The Perunga Grasshopper and the Striped Legless Lizard are threatened species that rely on the ACT's natural temperate grasslands.
The Perunga Grasshopper (Perunga ochracea) is a flightless, short-winged grasshopper, growing up to 35 mm long. Its colour ranges from brown or grey in dry years, to green in wet years. In Canberra, the species is distinguished by a pale 'X' on its back. The Perunga Grasshopper lays its eggs in the soil, with nymphs hatching in autumn, developing into adults by mid spring to late summer.
The species' habitat is Natural Temperate Grassland or open woodland areas with a grassy understorey. The grasshopper's range includes Wagga Wagga, Boorowa, Galong, and the greater ACT area including Jeir, Murrumbateman and Queanbeyan. In the ACT, the species has been recorded at Yarramundi Reach, Black Mountain, Gungahlin, Majura Valley, Canberra International Airport, Jerrabomberra Valley, Molonglo Valley, near the Campbell Park Offices, Belconnen Naval Station, Hall, Kambah Pool, Mount Stromlo, Reid, Weetangera and Tuggeranong.
Striped Legless Lizard (Delma impar)is a pale grey lizard of up to 30 cm in length. As the name suggests, the species lacks front legs, and has very reduced hind legs which look like small flaps.

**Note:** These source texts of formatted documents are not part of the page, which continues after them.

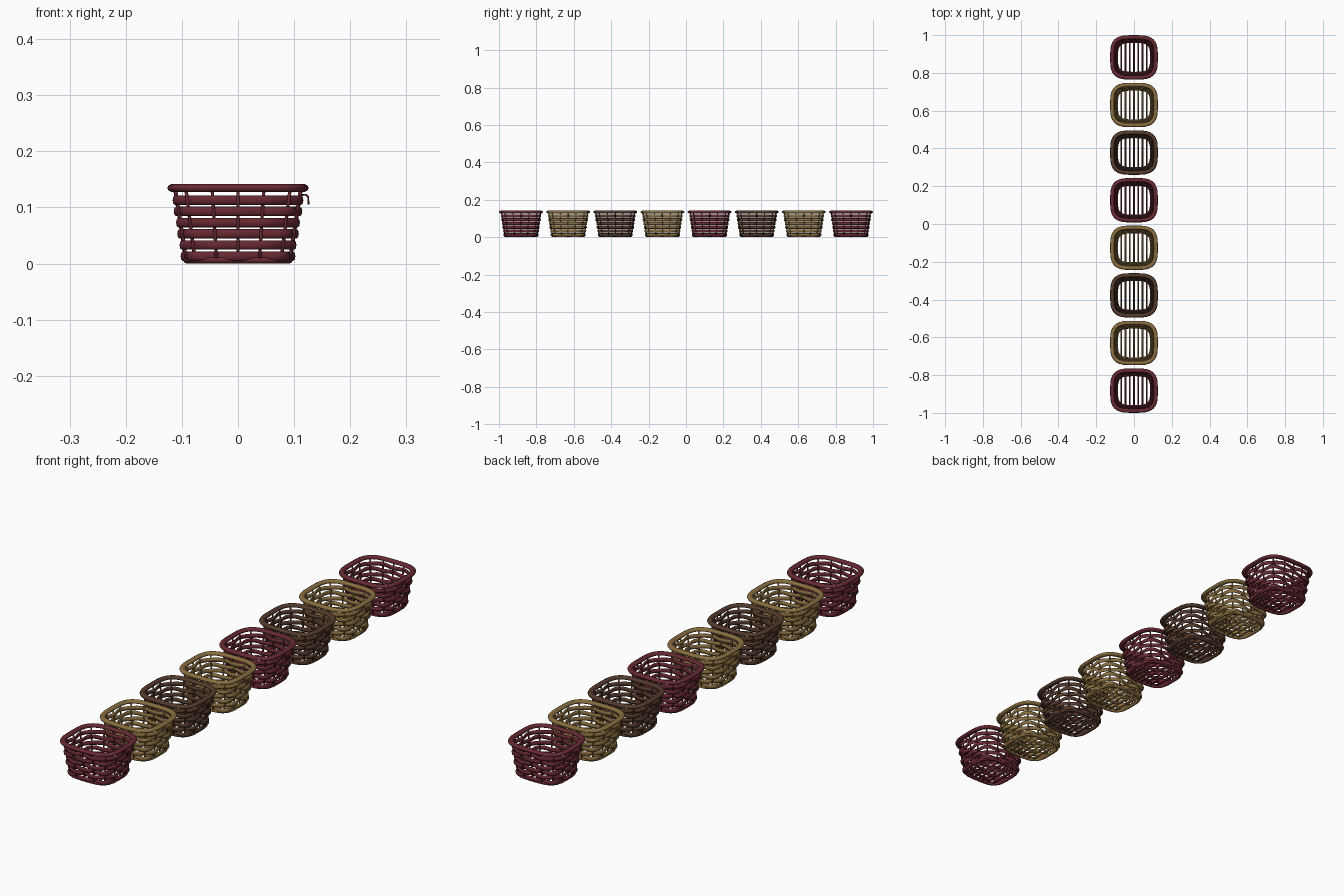
import bpy, bmesh
from math import sin, cos, pi, tau
from mathutils import Vector

cube = bpy.data.objects.get("Cube")
if cube:
    bpy.data.objects.remove(cube, do_unlink=True)

COLOURS = {"dark_red": (0.135, 0.022, 0.032), "straw": (0.25, 0.155, 0.05),
           "brown": (0.088, 0.042, 0.025)}
ORDER = ["dark_red", "straw", "brown", "straw", "dark_red", "brown", "straw", "dark_red"]
PITCH = 0.252
STAKES = 16
SQUARENESS = 3.6
UP = Vector((0, 0, 1))


def make_material(name, rgb):
    m = bpy.data.materials.new(name)
    m.use_nodes = True
    m.diffuse_color = (*rgb, 1)
    bsdf = m.node_tree.nodes["Principled BSDF"]
    bsdf.inputs["Base Color"].default_value = (*rgb, 1)
    bsdf.inputs["Roughness"].default_value = 0.7
    return m


def wall(z):
    """Half width of the flaring wall at height z."""
    return 0.092 + 0.155 * z


def outline(angle, half, z):
    """Point and outward normal on a soft square, a little narrower in y."""
    c, s, n = cos(angle), sin(angle), SQUARENESS
    r = (abs(c) ** n + abs(s) ** n) ** (-1 / n)
    a, b = half, half - 0.0085
    p = Vector((a * r * c, b * r * s, z))
    nx = abs(c) ** (n - 1) * (1 if c > 0 else -1) / a
    ny = abs(s) ** (n - 1) * (1 if s > 0 else -1) / b
    return p, Vector((nx, ny, 0)).normalized()


def sweep(bm, frames, ru, rv, sides=8, closed=False):
    """Oval strand through frames of (point, u axis, v axis)."""
    rings = []
    for p, u, v in frames:
        rings.append([bm.verts.new(p + u * ru * cos(tau * k / sides) + v * rv * sin(tau * k / sides))
                      for k in range(sides)])
    count = len(rings)
    for i in range(count if closed else count - 1):
        r0, r1 = rings[i], rings[(i + 1) % count]
        for k in range(sides):
            j = (k + 1) % sides
            bm.faces.new((r0[k], r0[j], r1[j], r1[k]))
    if not closed:
        bm.faces.new(rings[0])
        bm.faces.new(rings[-1])


def hoop(bm, half, z, ru, rv, wave=0, flip=1, steps=96, sides=8):
    """Closed strand round the basket, weaving in and out of the stakes."""
    frames = []
    for i in range(steps):
        t = tau * i / steps
        p, n = outline(t, half, z)
        frames.append((p + n * wave * flip * cos(t * STAKES / 2), n, UP))
    sweep(bm, frames, ru, rv, sides, closed=True)


def rim(bm):
    hoop(bm, 0.115, 0.1345, 0.011, 0.0075, sides=10)


def woven_rows(bm):
    for row in range(6):
        z = 0.013 + 0.02 * row
        hoop(bm, wall(z), z, 0.004, 0.0083, wave=0.0042, flip=(-1) ** row)


def base_hoop(bm):
    hoop(bm, 0.091, 0.006, 0.0065, 0.006)


def stakes(bm):
    for i in range(STAKES):
        frames = []
        for k in range(5):
            z = 0.005 + 0.0315 * k
            p, n = outline(tau * i / STAKES, wall(z), z)
            frames.append((p, n, UP.cross(n)))
        sweep(bm, frames, 0.003, 0.0032, 6)


def floor_slats(bm):
    for i in range(-3, 4):
        x = i * 0.0225
        frames = [(Vector((x, y, 0.007)), Vector((1, 0, 0)), UP)
                  for y in (-0.082, 0, 0.082)]
        sweep(bm, frames, 0.0042, 0.003, 6)


def strand_end(bm):
    path = [(0.114, 0.122), (0.121, 0.123), (0.125, 0.119), (0.1255, 0.105)]
    frames = [(Vector((x, 0, z)), Vector((0, 1, 0)),
               UP if i == 0 else Vector((1, 0, 1)).normalized() if i < 3 else Vector((1, 0, 0)))
              for i, (x, z) in enumerate(path)]
    sweep(bm, frames, 0.004, 0.0022, 6)


def make_mesh(name, builder, material):
    bm = bmesh.new()
    builder(bm)
    bmesh.ops.recalc_face_normals(bm, faces=bm.faces)
    mesh = bpy.data.meshes.new(name)
    bm.to_mesh(mesh)
    bm.free()
    mesh.materials.append(material)
    mesh.shade_smooth()
    return mesh


# One set of part meshes per colour, shared by baskets of that colour
PARTS = {"rim": rim, "woven_rows": woven_rows, "base_hoop": base_hoop,
         "stakes": stakes, "floor_slats": floor_slats, "strand_end": strand_end}
meshes = {}
for colour, rgb in COLOURS.items():
    mat = make_material(colour, rgb)
    meshes[colour] = {part: make_mesh(f"{colour}_{part}", fn, mat) for part, fn in PARTS.items()}

# Row of baskets from front to back
for i, colour in enumerate(ORDER):
    y = (i - (len(ORDER) - 1) / 2) * PITCH
    for part, mesh in meshes[colour].items():
        obj = bpy.data.objects.new(f"basket_{i + 1}_{part}", mesh)
        obj.location.y = y
        bpy.context.collection.objects.link(obj)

They have a long, thin body with a pale underside, and the tail is about twice the length of the body. There are a series of dark-brown stripes on their sides starting at their neck, becoming diagonal bands on the tail.
The Striped Legless Lizard occurs across approximately 90 populations stretching from western South Australia, through southern Victoria, north through to the ACT and the Goulburn area of New South Wales. In the ACT, the species occurs in the grassland areas of Gungahlin, Majura and Jerrabomberra Valleys, and Yarramundi Reach. These four areas are separated by unsuitable habitat and urban development, and only the Gungahlin site is under formal protection. There is also a captive population at Tidbinbilla Nature Reserve. This population was established as part of salvage operations undertaken prior to the destruction of grassland sites for development.
The main threat to both these species is the loss and degradation of their grassland habitat due to development. Inappropriate fire regimes and the presence of feral animals and weeds are also thought to impact the species. Priority conservation actions include continuing to survey suitable habitat, improve understanding of the species' ecology to aid management efforts, and formally protecting sites with suitable habitat.
Click here for more information on conservation needs in the ACT's grassy ecosystems.